None of the patients enrolled in the study had clinically evident signs of heart failure, such as shortness of breath, coughing or fluid buildup, and none were taking cholesterol-lowering medications. About a third of them were being treated for high blood pressure.
By using advanced echocardiography and ultrasound imaging to thoroughly characterize cardiovascular health, the researchers were able to show that at the start of the study, the patients had detectable, though modest, heart dysfunction their hearts were slightly thickened, the contraction and relaxation abilities of their hearts were somewhat abnormal and the walls of their carotid arteries were mildly thickened. Six to 12 months after dietary intervention began, these indicators of heart and vascular function had become significantly healthier, and participants' cholesterol and triglyceride levels also had improved.
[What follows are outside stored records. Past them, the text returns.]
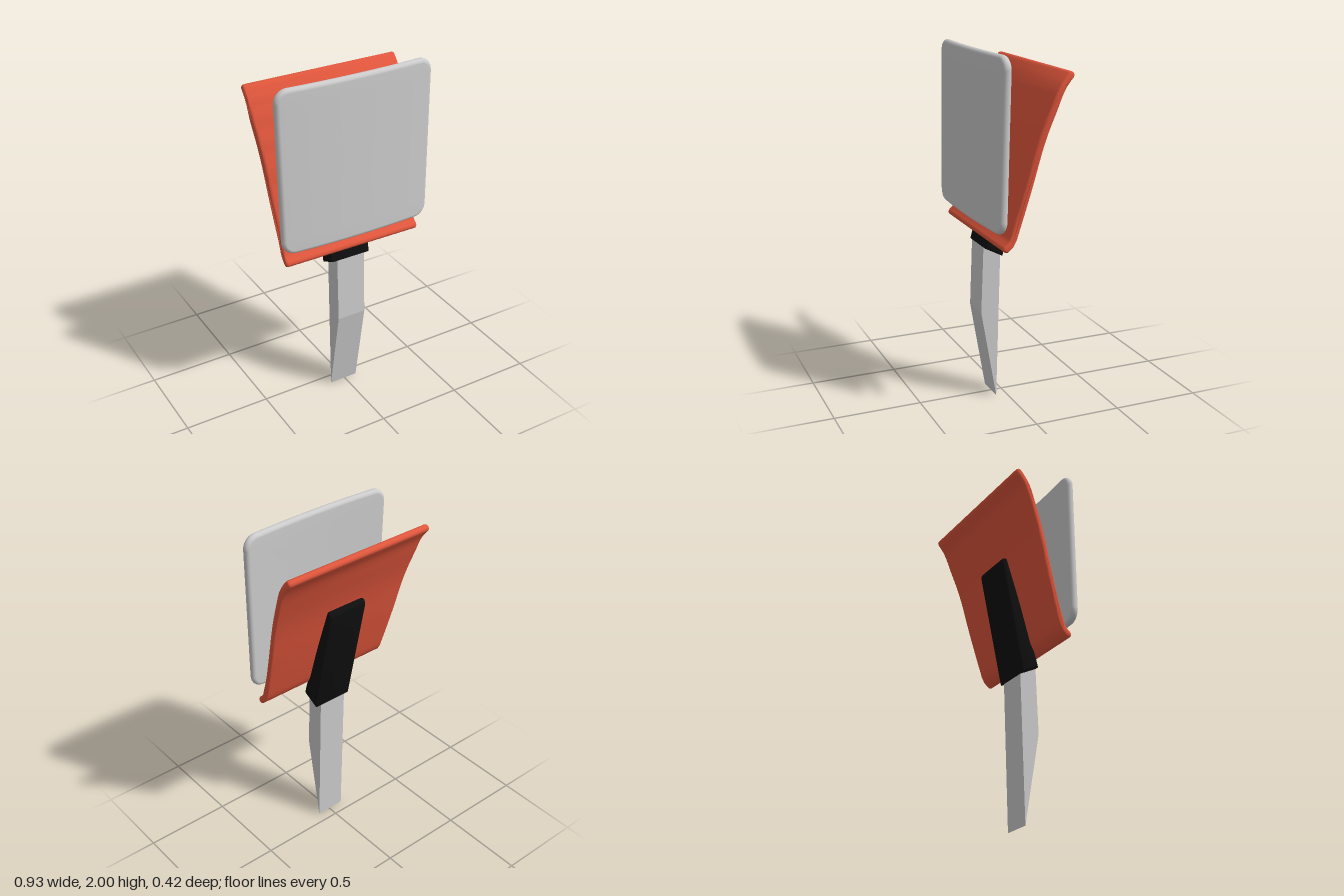
import * as THREE from 'three';
import { mergeVertices, toCreasedNormals } from 'three/addons/utils/BufferGeometryUtils.js';
import { ParametricGeometry } from 'three/addons/geometries/ParametricGeometry.js';

const grey = new THREE.MeshStandardMaterial({ color: 0xcccccc });
const orange = new THREE.MeshStandardMaterial({ color: 0xe0563c });
const black = new THREE.MeshStandardMaterial({ color: 0x0e0e0e });

// Extrude a side profile of [z, y] points across x, with edges rounded by bevel
function sideExtrude(points, width, bevel) {
  const shape = new THREE.Shape(points.map(([z, y]) => new THREE.Vector2(z, y)));
  const depth = width - 2 * bevel;
  const geo = new THREE.ExtrudeGeometry(shape, {
    depth, bevelEnabled: bevel > 0, bevelSize: bevel, bevelThickness: bevel,
    bevelOffset: -bevel, bevelSegments: 4, curveSegments: 8,
  });
  return geo.translate(0, 0, -depth / 2).rotateY(-Math.PI / 2);
}

// Closed outline of a strip with round ends along a [z, y] centre line
function stripOutline(centre, half) {
  const curve = new THREE.SplineCurve(centre.map(([z, y]) => new THREE.Vector2(z, y)));
  const n = 32, right = [], left = [], top = [], bottom = [];
  for (let i = 0; i <= n; i++) {
    const p = curve.getPointAt(i / n), t = curve.getTangentAt(i / n);
    right.push([p.x + t.y * half, p.y - t.x * half]);
    left.unshift([p.x - t.y * half, p.y + t.x * half]);
    if (i > 0 && i < n) continue;
    for (let k = 1; k < 8; k++) {
      const a = (k / 8) * Math.PI, s = i ? 1 : -1;
      const side = s * half * Math.cos(a), along = s * half * Math.sin(a);
      (i ? top : bottom).push([p.x + t.y * side + t.x * along, p.y - t.x * side + t.y * along]);
    }
  }
  return [...right, ...top, ...left, ...bottom];
}

// Point on a rounded rectangle, shrunk by inset; u runs once around
function roundedRect(u, w, h, r, inset) {
  const per = 16, total = per * 4;
  const i = Math.round(u * total) % total;
  const quad = Math.floor(i / per), k = i % per;
  const sx = [1, -1, -1, 1][quad], sy = [1, 1, -1, -1][quad];
  const cx = sx * (w - r), cy = sy * (h - r), rr = r - inset;
  // nine points turn the corner, the rest run along the next edge
  const a = (quad + Math.min(k, 8) / 8) * Math.PI / 2;
  const f = Math.max(k - 8, 0) / 8;
  const ex = quad % 2 ? 0 : -sx * 2 * (w - r), ey = quad % 2 ? -sy * 2 * (h - r) : 0;
  return [cx + rr * Math.cos(a) + f * ex, cy + rr * Math.sin(a) + f * ey];
}

// Cushion-edged panel, bowed forward in the middle and leaning slightly
function panelGeometry() {
  const W = 0.465, H = 0.465, R = 0.075, E = 0.0225;
  const rings = 6, arc = 8, stacks = rings * 2 + arc;
  const geo = new ParametricGeometry((u, v, target) => {
    const i = Math.round(v * stacks);
    let scale = 1, inset = E, z = -E;
    if (i < rings) scale = i / rings;
    else if (i > rings + arc) { scale = (stacks - i) / rings; z = E; }
    else {
      const a = ((i - rings) / arc - 0.5) * Math.PI;
      z = E * Math.sin(a);
      inset = E * (1 - Math.cos(a));
    }
    const [x, y] = roundedRect(u, W, H, R, inset).map((c) => c * scale);
    const drop = (H - y) / (2 * H);
    target.set(x * (1 - 0.03 * drop), y + 1.535, z + 0.172 + 0.019 * drop - 0.02 * (x / W) ** 2);
  }, 64, stacks);
  geo.deleteAttribute('uv');
  geo.deleteAttribute('normal');
  const merged = mergeVertices(geo, 1e-5);
  merged.computeVertexNormals();
  return merged;
}

// Back plate: curled strip that widens toward the top
function backPlateGeometry() {
  const centre = [[0.142, 0.99], [0.118, 1.012], [0.1, 1.05], [0.028, 1.3],
    [-0.039, 1.55], [-0.108, 1.74], [-0.148, 1.83], [-0.192, 1.888]];
  const geo = sideExtrude(stripOutline(centre, 0.02), 2, 0.014);
  const pos = geo.attributes.position;
  for (let i = 0; i < pos.count; i++) {
    const t = THREE.MathUtils.clamp((0.08 - pos.getZ(i)) / 0.2, 0, 1);
    const x = pos.getX(i), half = 0.42 + 0.045 * t;
    // shift the ends instead of scaling, so the rounding keeps its size
    pos.setX(i, x - Math.sign(x) * (1 - half));
  }
  return toCreasedNormals(geo, 0.6);
}

export function createModel() {
  const model = new THREE.Group();
  const add = (name, geo, mat) => {
    const mesh = new THREE.Mesh(geo, mat);
    mesh.name = name;
    model.add(mesh);
    return mesh;
  };

  add('frontPanel', panelGeometry(), grey);
  add('backPlate', backPlateGeometry(), orange);

  // Bracket gripping the back plate, rounded at its upper end
  const bracket = [[0.138, 0.905], [0.037, 0.853], [-0.1, 1.505], [-0.099, 1.52],
    [-0.09, 1.533], [-0.076, 1.537], [-0.066, 1.533], [0.122, 0.965]];
  // outline is clockwise, so reverse it
  const bracketGeo = toCreasedNormals(sideExtrude(bracket.reverse(), 0.245, 0.012), 0.6);
  add('bracket', bracketGeo, black).position.x = -0.006;

  // Pointed stake, its top set inside the bracket
  const stake = [[0.063, 0], [0.037, 0.88], [0.09, 0.93], [0.138, 0.905], [0.153, 0.52]];
  add('stake', sideExtrude(stake, 0.172, 0), grey).position.x = -0.008;

  return model;
}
"Over time, obesity leads to abnormal thickening of heart muscle because the heart works harder to pump blood throughout the body," de las Fuentes says. "After a while, the hearts of obese people can lose some of their pumping or relaxation ability, leading to heart failure. But our study suggests that by losing weight, people can turn back the clock and regain more youthful hear
|Contact: Gwen Ericson|
Washington University School of Medicine